## HOW TO COMPLETE THIS TASK
Restate word for word the lines in the listing below, starting at the line containing "0.5), (-0.75, 0.3)]" and ending at the line containing "slope = math.atan2(-0.41, 0.59)", both included; leave out the rest.

## DATA SHOWN
Content starts
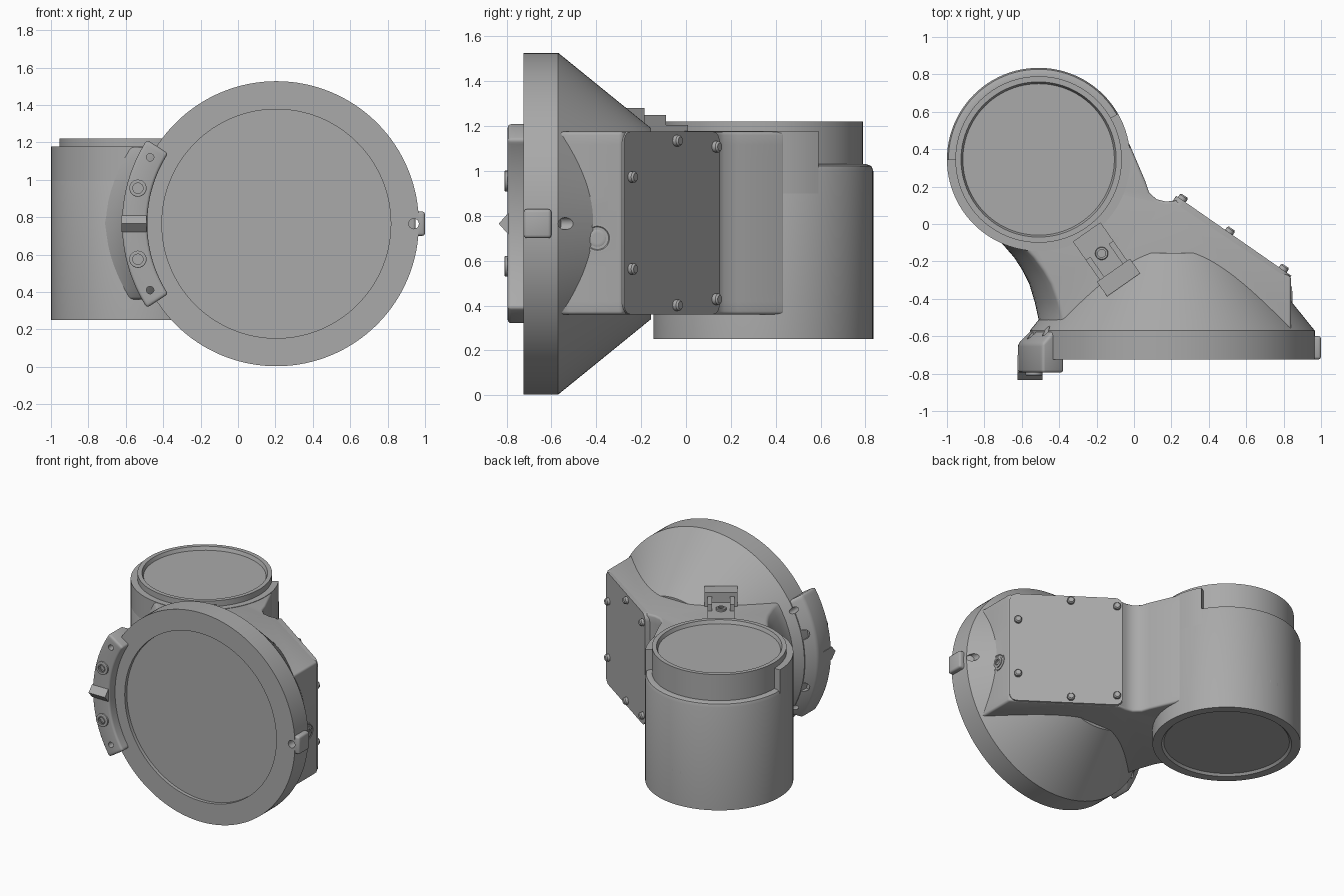
import bpy, bmesh, math
from mathutils import Matrix, Vector

cube = bpy.data.objects.get("Cube")
if cube:
    bpy.data.objects.remove(cube)

grey = bpy.data.materials.new("cast grey")
grey.use_nodes = True
grey.diffuse_color = (0.4, 0.4, 0.4, 1)
grey.node_tree.nodes["Principled BSDF"].inputs["Base Color"].default_value = (0.4, 0.4, 0.4, 1)

parts = []
CX, CZ = 0.205, 0.765            # axis of the round flange
FRONT = Matrix.Translation((CX, 0, CZ)) @ Matrix.Rotation(math.pi / 2, 4, 'X')
BARREL = Matrix.Translation((-0.51, 0.345, 0))


def finish(name, bm, matrix=Matrix(), bevel=0, limit=40):
    bmesh.ops.recalc_face_normals(bm, faces=bm.faces[:])
    mesh = bpy.data.meshes.new(name)
    bm.to_mesh(mesh)
    bm.free()
    mesh.transform(matrix)
    mesh.materials.append(grey)
    obj = bpy.data.objects.new(name, mesh)
    bpy.context.scene.collection.objects.link(obj)
    if bevel:
        mod = obj.modifiers.new("rounding", 'BEVEL')
        mod.width, mod.segments = bevel, 3
        mod.limit_method, mod.angle_limit = 'ANGLE', math.radians(limit)
    parts.append(obj)
    return obj


def loft(name, rings, matrix=Matrix(), **kw):
    """Skin matching closed rings of points and cap both ends."""
    bm = bmesh.new()
    rows = [[bm.verts.new(p) for p in ring] for ring in rings]
    n = len(rows[0])
    for a, b in zip(rows, rows[1:]):
        for i in range(n):
            j = (i + 1) % n
            bm.faces.new((a[i], a[j], b[j], b[i]))
    bm.faces.new(rows[0])
    bm.faces.new(rows[-1])
    return finish(name, bm, matrix, **kw)


def lathe(name, profile, matrix=Matrix(), start=0, sweep=360, steps=96, closed=False, **kw):
    """Revolve (radius, height) points about local z."""
    bm = bmesh.new()
    vs = [bm.verts.new((r, 0, h)) for r, h in profile]
    pairs = list(zip(vs, vs[1:])) + ([(vs[-1], vs[0])] if closed else [])
    es = [bm.edges.new(p) for p in pairs]
    bmesh.ops.rotate(bm, verts=vs, matrix=Matrix.Rotation(math.radians(start), 3, 'Z'))
    bmesh.ops.spin(bm, geom=vs + es, axis=(0, 0, 1), cent=(0, 0, 0),
                   angle=math.radians(sweep), steps=steps)
    bmesh.ops.remove_doubles(bm, verts=bm.verts[:], dist=1e-5)
    if sweep < 360:
        bmesh.ops.holes_fill(bm, edges=bm.edges[:], sides=0)
    return finish(name, bm, matrix, **kw)


def box(name, lo, hi, matrix=Matrix(), **kw):
    (x0, y0, z0), (x1, y1, z1) = lo, hi
    flat = [(x0, y0), (x1, y0), (x1, y1), (x0, y1)]
    return loft(name, [[(x, y, z) for x, y in flat] for z in (z0, z1)], matrix, **kw)


def facing(loc, direction):
    return Matrix.Translation(loc) @ Vector(direction).to_track_quat('Z', 'Y').to_matrix().to_4x4()


def screw(name, loc, direction, r, h):
    """Round head with a hexagonal socket."""
    m = facing(loc, direction)
    lathe(name, [(0, -0.02), (r, -0.02), (r, h * 0.8), (r * 0.9, h), (r * 0.6, h),
                 (r * 0.6, h * 0.3), (0, h * 0.3)], m, steps=24)
    lathe(name + "_socket", [(r * 0.5, h * 0.2), (r * 0.5, h * 0.8), (r * 0.3, h * 0.8),
                             (r * 0.3, h * 0.35), (0, h * 0.35)], m, steps=6)


def drill(targets, x, z, r, y0, y1):
    """Hole running from front to back."""
    cutter = lathe("hole_cutter", [(0, y0), (r, y0), (r, y1), (0, y1)],
                   Matrix.Translation((x, 0, z)) @ Matrix.Rotation(-math.pi / 2, 4, 'X'), steps=24)
    parts.remove(cutter)
    cutter.hide_render = cutter.hide_viewport = True
    for t in targets:
        mod = t.modifiers.new("hole", 'BOOLEAN')
        mod.operation, mod.solver, mod.object = 'DIFFERENCE', 'EXACT', cutter


# Round flange with a recessed face and a cone behind it
flange = lathe("front_flange", [(0, 0.70), (0.612, 0.70), (0.612, 0.725), (0.762, 0.725),
                                (0.762, 0.57), (0.425, 0.155), (0, 0.155)], FRONT, steps=128)

# Vertical barrel: low shoulder, raised collar, end recesses
lathe("barrel", [(0, 0.265), (0.415, 0.265), (0.43, 0.25), (0.49, 0.25), (0.49, 1.0),
                 (0.482, 1.022), (0.46, 1.03), (0.445, 1.03), (0.445, 1.22), (0.415, 1.22),
                 (0.405, 1.195), (0, 1.195)], BARREL)
lathe("barrel_collar", [(0.43, 0.9), (0.49, 0.9), (0.49, 1.178), (0.43, 1.178)],
      BARREL, start=180, sweep=210, steps=56, closed=True)


# Housing between barrel and flange, its left wall rounded about the flange axis
def housing_ring(z):
    def reach(r):
        return math.sqrt(r * r - (z - CZ) ** 2)
    left = [(0.99, -0.06), (0.91, -0.105), (0.845, -0.18), (0.80, -0.25), (0.765, -0.32),
            (0.735, -0.42), (0.715, -0.51), (0.735, -0.6)]
    flare = [(0.745, -0.6), (0.745, -0.57), (0.69, -0.55), (0.655, -0.52)]
    back = [(0.84, -0.47), (0.84, -0.285), (0.225, 0.125), (0.17, 0.12), (0.12, 0.132),
            (0.08, 0.17), (0.06, 0.23), (-0.03, 0.44), (-0.3, 0.5), (-0.75, 0.3)]
    pts = [(CX - reach(r), y) for r, y in left]
    pts += [(max(0.84, CX + reach(r)), y) for r, y in flare] + back
    return [(x, y, z) for x, y in pts]


loft("housing", [housing_ring(0.36 + 0.815 * i / 14) for i in range(15)], bevel=0.022, limit=50)

# Cover plate on the slanted wall, with six screws
slope = math.atan2(-0.41, 0.59)
cover = Matrix.Translation((0.53, -0.068, CZ + 0.003)) @ Matrix.Rotation(slope, 4, 'Z')
corners = []
for k, (sx, sz) in enumerate([(1, 1), (-1, 1), (-1, -1), (1, -1)]):
    for i in range(6):
        a = math.radians(90 * k + 18 * i)
        corners.append((sx * 0.325 + 0.05 * math.cos(a), sz * 0.357 + 0.05 * math.sin(a)))
loft("cover_plate", [[(u, v, w) for u, w in corners] for v in (-0.03, 0.006)], cover)
out = cover.to_3x3() @ Vector((0, 1, 0))
for y, dz in [(-0.25, 0.205), (-0.05, 0.367), (0.125, 0.34)]:
    for s in (1, -1):
        u = (-0.068 - y) / math.sin(-slope)
        loc = cover @ Vector((u, 0.006, s * dz))
        lathe("cover_screw", [(0, -0.01), (0.025, -0.01), (0.025, 0.018), (0.018, 0.026),
                              (0, 0.026)], facing(loc, out), steps=20)

# Curved bracket on the left edge of the flange
bracket = lathe("side_bracket", [(0.69, 0.795), (0.825, 0.795), (0.825, 0.64), (0.735, 0.55),
                                 (0.69, 0.55)], FRONT, start=147, sweep=66, steps=32,
                closed=True, bevel=0.015)
for s in (1, -1):
    drill([bracket, flange], -0.47, CZ + s * 0.355, 0.02, -0.9, -0.5)
    drill([bracket], -0.535, CZ + s * 0.19, 0.035, -0.64, -0.4)
    screw("bracket_screw", (-0.535, -0.795, CZ + s * 0.19), (0, -1, 0), 0.046, 0.015)

# Wedge pointer across the bracket
wedge = [(-0.70, -0.045), (-0.795, -0.045), (-0.835, 0), (-0.795, 0.045), (-0.70, 0.045)]
loft("pointer", [[(x, y, CZ + dz) for y, dz in wedge] for x in (-0.622, -0.49)])

# Lug with a through hole on the opposite edge
lug = box("flange_lug", (0.9, -0.724, 0.70), (1.0, -0.6, 0.83), bevel=0.015)
drill([lug, flange], 0.94, CZ, 0.027, -0.9, -0.4)

# Threaded plugs in the side wall and the barrel
for name, loc, axis in [("side_plug", (0.84, -0.395, 0.70), (1, 0, 0)),
                        ("barrel_plug", (-0.51, 0.826, 0.5), (0, 1, 0))]:
    lathe(name + "_ring", [(0, -0.01), (0.062, -0.01), (0.062, 0.004), (0.054, 0.004),
                           (0.05, 0.001), (0, 0.001)], facing(loc, axis), steps=32)
    screw(name, loc, axis, 0.038, 0.008)

# Small latch on top of the neck
latch = Matrix.Translation((-0.15, -0.19, 0)) @ Matrix.Rotation(math.radians(-145), 4, 'Z')
box("latch_base", (-0.09, -0.18, 1.15), (0.09, 0.16, 1.205), latch)
box("latch_stop", (-0.108, 0.07, 1.15), (0.108, 0.165, 1.28), latch)
for s in (1, -1):
    x0, x1 = sorted((s * 0.06, s * 0.09))
    box("latch_rail", (x0, -0.06, 1.15), (x1, 0.08, 1.25), latch)
screw("latch_screw", latch @ Vector((0, -0.04, 1.205)), (0, 0, 1), 0.035, 0.015)

# Apply modifiers, then smooth the round surfaces
bpy.ops.object.select_all(action='DESELECT')
for obj in parts:
    obj.select_set(True)
bpy.context.view_layer.objects.active = parts[0]
bpy.ops.object.convert(target='MESH')
bpy.ops.object.shade_smooth_by_angle(angle=math.radians(32))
Content ends
## TASK ANSWER
            (0.08, 0.17), (0.06, 0.23), (-0.03, 0.44), (-0.3, 0.5), (-0.75, 0.3)]
    pts = [(CX - reach(r), y) for r, y in left]
    pts += [(max(0.84, CX + reach(r)), y) for r, y in flare] + back
    return [(x, y, z) for x, y in pts]


loft("housing", [housing_ring(0.36 + 0.815 * i / 14) for i in range(15)], bevel=0.022, limit=50)

# Cover plate on the slanted wall, with six screws
slope = math.atan2(-0.41, 0.59)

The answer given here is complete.